Under the law that went into effect Wednesday, PTSD joins cancer, glaucoma, hepatitis C and others on the list of conditions patients must have to qualify for medical marijuana use in Maine.
Hundreds of Maine veterans already use marijuana to treat PTSD, but they weren’t previously able to get it from their doctors, said Paul McCarrier, legislative liaison for the Medical Marijuana Caregivers of Maine.
“This unties the hands of doctors to allow them to treat their patients,” he said.
Retired Marine Corps Sgt. Ryan Begin is one of those veterans already using the drug. Begin lost 4 inches of his right arm, including his elbow, from an IED explosion during his second tour in Iraq in 2004. He started using medical marijuana to deal with the pain, but it has also helped manage his PTSD, which caused flashbacks and nightmares, he said.
“It balances me,” the 33-year-old Belfast resident said. “Instead of being on a roller coaster … you’re more even keeled. … You don’t get too far up, and you don’t get too far down.”
Maine voters legalized marijuana for medical purposes in 1999 and approved a law creating a statewide network of marijuana dispensaries 10 years later. Twenty states and the District of Columbia have legalized medical marijuana use, but only six other states allow its use for PTSD, according to the Marijuana Policy Project, a D.C.-based advocacy group.
Gordon Smith, executive vice president of the Maine Medical Association, said the question of medical marijuana use for PTSD treatment is contentious among the medical community.
“We heard both from doctors who felt that particularly people coming back from Afghanistan might be assisted (by it), and we heard from doctors who thought there was not a sound evidentiary basis for it,” Smith said.
Because the drug is still illegal under federal law, there is a lack of federally funded studies on medical marijuana. That has been a challenge to understanding its impact on various conditions, Smith said.

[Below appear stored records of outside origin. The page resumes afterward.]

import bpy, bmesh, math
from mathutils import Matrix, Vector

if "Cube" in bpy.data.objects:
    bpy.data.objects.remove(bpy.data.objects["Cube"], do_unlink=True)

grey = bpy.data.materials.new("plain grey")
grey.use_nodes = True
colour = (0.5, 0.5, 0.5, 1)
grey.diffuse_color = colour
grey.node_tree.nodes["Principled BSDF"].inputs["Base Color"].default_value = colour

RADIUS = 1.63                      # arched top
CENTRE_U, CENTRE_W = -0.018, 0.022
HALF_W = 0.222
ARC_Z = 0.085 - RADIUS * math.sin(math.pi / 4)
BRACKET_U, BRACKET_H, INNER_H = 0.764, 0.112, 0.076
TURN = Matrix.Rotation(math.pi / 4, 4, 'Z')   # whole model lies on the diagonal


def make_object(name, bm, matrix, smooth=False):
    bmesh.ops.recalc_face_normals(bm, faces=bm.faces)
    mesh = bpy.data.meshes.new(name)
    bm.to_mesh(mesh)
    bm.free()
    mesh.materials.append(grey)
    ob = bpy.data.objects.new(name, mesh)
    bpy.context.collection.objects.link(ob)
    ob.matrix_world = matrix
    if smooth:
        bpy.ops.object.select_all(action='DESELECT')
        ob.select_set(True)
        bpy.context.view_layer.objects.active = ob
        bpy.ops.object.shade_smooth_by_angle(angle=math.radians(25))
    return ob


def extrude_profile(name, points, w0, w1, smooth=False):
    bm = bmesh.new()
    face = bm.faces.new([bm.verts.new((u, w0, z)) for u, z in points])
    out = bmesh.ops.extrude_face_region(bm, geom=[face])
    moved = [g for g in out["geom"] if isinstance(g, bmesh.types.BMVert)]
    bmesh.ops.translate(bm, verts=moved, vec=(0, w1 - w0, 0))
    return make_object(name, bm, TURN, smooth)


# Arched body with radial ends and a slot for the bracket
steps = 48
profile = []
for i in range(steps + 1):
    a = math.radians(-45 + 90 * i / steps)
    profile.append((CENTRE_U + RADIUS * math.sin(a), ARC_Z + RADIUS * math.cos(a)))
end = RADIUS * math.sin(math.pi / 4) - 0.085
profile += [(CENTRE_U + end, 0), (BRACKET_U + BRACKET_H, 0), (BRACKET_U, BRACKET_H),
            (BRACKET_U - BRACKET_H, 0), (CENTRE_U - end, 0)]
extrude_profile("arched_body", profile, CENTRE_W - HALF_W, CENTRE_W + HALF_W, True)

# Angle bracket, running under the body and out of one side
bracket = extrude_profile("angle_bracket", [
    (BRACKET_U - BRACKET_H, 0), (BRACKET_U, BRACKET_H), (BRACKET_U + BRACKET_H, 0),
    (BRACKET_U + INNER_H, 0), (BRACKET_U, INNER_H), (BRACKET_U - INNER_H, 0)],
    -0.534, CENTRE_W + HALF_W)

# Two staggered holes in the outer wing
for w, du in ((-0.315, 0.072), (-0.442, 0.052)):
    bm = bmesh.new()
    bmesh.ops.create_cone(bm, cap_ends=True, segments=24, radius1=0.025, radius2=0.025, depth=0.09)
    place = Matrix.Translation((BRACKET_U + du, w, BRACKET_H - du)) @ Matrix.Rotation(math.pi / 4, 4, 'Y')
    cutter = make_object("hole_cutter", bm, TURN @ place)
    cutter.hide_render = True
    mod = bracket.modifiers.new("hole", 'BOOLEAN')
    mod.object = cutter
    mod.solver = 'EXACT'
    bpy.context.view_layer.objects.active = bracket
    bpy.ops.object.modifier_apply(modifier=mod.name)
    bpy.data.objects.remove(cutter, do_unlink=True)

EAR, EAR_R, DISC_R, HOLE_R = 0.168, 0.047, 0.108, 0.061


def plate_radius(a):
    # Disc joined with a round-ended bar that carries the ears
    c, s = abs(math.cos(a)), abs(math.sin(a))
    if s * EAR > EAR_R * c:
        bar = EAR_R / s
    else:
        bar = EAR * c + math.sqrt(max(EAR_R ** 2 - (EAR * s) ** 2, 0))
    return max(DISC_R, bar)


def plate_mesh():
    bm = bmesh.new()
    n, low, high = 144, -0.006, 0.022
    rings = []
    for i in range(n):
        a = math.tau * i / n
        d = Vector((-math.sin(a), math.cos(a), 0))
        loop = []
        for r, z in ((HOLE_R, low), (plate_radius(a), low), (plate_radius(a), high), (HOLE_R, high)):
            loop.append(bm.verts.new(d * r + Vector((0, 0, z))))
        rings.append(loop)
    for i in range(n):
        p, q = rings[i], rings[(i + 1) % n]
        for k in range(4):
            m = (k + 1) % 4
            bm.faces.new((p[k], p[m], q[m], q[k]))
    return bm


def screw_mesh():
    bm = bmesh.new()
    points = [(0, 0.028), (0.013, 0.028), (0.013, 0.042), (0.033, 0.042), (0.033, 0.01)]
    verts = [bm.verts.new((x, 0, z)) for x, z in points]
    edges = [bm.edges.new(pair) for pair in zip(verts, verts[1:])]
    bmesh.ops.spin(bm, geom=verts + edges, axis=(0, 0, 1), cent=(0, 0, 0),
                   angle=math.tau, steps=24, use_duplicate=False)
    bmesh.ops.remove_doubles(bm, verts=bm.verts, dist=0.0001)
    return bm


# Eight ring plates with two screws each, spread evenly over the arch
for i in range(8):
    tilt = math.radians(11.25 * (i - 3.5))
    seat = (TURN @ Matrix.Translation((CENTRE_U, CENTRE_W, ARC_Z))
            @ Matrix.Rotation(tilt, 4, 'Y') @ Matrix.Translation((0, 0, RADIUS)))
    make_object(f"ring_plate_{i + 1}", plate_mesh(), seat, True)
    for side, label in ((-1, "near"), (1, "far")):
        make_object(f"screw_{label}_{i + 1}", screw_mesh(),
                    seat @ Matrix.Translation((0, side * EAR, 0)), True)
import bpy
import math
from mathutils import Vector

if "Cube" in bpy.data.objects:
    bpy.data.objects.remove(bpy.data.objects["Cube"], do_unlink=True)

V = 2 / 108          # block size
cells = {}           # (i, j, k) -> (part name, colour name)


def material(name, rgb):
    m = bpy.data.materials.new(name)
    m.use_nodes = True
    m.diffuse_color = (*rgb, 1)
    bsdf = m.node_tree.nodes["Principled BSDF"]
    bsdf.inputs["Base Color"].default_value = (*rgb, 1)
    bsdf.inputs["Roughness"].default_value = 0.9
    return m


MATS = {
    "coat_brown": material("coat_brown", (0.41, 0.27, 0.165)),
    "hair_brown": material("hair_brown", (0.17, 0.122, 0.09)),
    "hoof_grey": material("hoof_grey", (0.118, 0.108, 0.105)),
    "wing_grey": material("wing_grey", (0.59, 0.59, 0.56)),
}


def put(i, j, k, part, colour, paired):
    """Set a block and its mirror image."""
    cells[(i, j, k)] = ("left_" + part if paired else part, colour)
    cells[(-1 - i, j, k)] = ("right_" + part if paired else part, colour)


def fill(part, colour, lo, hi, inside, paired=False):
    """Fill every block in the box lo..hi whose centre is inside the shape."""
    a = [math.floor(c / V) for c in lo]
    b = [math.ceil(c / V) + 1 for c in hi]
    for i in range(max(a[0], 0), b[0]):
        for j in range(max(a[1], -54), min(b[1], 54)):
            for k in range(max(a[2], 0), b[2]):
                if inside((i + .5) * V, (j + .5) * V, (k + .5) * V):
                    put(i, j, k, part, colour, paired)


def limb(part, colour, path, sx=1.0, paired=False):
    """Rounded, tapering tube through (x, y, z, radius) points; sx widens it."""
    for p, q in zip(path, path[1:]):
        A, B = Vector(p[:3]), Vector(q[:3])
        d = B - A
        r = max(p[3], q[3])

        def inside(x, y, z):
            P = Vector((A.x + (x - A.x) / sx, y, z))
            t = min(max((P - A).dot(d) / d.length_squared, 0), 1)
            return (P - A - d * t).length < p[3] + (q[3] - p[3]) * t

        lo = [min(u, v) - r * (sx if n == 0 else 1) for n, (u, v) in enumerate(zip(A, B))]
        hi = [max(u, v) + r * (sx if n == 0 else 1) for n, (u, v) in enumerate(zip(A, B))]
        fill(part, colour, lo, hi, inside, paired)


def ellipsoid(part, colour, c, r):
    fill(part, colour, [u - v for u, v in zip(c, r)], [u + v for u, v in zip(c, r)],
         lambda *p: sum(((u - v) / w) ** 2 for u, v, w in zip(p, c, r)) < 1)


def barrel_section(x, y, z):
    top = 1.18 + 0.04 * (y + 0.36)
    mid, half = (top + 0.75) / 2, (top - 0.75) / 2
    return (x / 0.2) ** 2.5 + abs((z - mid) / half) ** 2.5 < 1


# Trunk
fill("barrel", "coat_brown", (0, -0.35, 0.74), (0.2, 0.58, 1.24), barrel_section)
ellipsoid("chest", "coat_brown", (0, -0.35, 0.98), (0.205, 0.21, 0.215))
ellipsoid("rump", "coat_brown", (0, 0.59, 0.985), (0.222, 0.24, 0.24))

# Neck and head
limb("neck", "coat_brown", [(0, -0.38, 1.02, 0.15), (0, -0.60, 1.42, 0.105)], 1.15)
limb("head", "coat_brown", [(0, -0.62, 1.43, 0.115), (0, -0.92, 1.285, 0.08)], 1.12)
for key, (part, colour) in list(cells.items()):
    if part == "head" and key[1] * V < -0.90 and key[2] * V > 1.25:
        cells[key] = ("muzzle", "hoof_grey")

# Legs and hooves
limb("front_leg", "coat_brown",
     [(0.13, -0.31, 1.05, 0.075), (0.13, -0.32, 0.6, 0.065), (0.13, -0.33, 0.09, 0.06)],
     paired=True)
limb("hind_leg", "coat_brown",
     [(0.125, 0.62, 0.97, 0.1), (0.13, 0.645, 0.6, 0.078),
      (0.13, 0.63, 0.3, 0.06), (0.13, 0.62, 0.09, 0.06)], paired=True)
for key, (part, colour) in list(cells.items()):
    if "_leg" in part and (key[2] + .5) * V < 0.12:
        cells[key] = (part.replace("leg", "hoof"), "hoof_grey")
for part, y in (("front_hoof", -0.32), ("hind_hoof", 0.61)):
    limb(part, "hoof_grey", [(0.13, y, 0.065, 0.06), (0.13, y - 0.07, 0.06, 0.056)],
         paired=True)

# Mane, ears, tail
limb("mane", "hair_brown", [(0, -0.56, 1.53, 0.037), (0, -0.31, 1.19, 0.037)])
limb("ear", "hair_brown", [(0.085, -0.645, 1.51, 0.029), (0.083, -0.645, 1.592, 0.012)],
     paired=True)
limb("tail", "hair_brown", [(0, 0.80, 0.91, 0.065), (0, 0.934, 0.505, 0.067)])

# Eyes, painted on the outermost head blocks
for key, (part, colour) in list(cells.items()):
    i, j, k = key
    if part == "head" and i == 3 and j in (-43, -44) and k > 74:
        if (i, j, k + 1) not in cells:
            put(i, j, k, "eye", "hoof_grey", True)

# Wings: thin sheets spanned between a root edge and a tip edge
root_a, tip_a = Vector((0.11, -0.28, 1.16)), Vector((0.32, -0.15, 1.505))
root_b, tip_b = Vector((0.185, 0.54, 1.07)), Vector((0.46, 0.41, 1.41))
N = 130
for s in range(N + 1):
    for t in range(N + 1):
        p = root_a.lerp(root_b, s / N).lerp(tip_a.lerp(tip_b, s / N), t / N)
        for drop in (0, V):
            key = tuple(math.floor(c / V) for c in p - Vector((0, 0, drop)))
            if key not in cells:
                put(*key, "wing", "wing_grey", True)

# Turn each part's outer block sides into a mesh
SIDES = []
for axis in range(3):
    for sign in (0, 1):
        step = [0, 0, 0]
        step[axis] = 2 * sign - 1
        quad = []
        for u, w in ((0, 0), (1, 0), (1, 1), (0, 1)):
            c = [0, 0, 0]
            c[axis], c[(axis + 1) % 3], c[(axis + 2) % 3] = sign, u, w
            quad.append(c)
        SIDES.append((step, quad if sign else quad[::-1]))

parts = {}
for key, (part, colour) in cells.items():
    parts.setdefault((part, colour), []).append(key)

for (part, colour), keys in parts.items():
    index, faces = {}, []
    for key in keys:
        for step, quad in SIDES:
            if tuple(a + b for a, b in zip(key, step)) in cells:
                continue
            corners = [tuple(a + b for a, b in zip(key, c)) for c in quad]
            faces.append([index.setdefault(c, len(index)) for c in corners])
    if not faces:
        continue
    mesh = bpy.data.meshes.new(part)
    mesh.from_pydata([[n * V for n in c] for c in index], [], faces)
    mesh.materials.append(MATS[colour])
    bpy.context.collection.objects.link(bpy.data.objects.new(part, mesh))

The U.S. Department of Veterans Affairs changed its policy on medical marijuana in 2011 to ensure veterans using medical marijuana in states where it’s legal aren’t punished, said Michael Krawitz, director of the Virginia-based group Veterans for Cannabis Access. But VA doctors still can’t recommend medical marijuana for treatment or provide documentation to get it.
McCarrier said he suspects the new law will bring many new patients into Maine’s medical marijuana program, which had more than 1,450 patients registered with the state in 2012.
Efforts to expand the program to include more qualifying conditions will likely continue in Maine. The first draft of the proposed law would have allowed doctors to prescribe marijuana for any condition they deemed necessary. But the Maine Medical Association opposed that, saying that expanding the program to virtually every condition could essentially legalize recreational marijuana use.
Begin said the new law will be a huge step forward for veterans struggling with PTSD. That’s because marijuana doesn’t cause the negative side effects that prescription medication can, like feelings of weakness or depression, but instead allows patients to stay medicated while remaining social and productive, he said.
“Just because they have to take medication, they shouldn’t be put on the sidelines of life,” he said.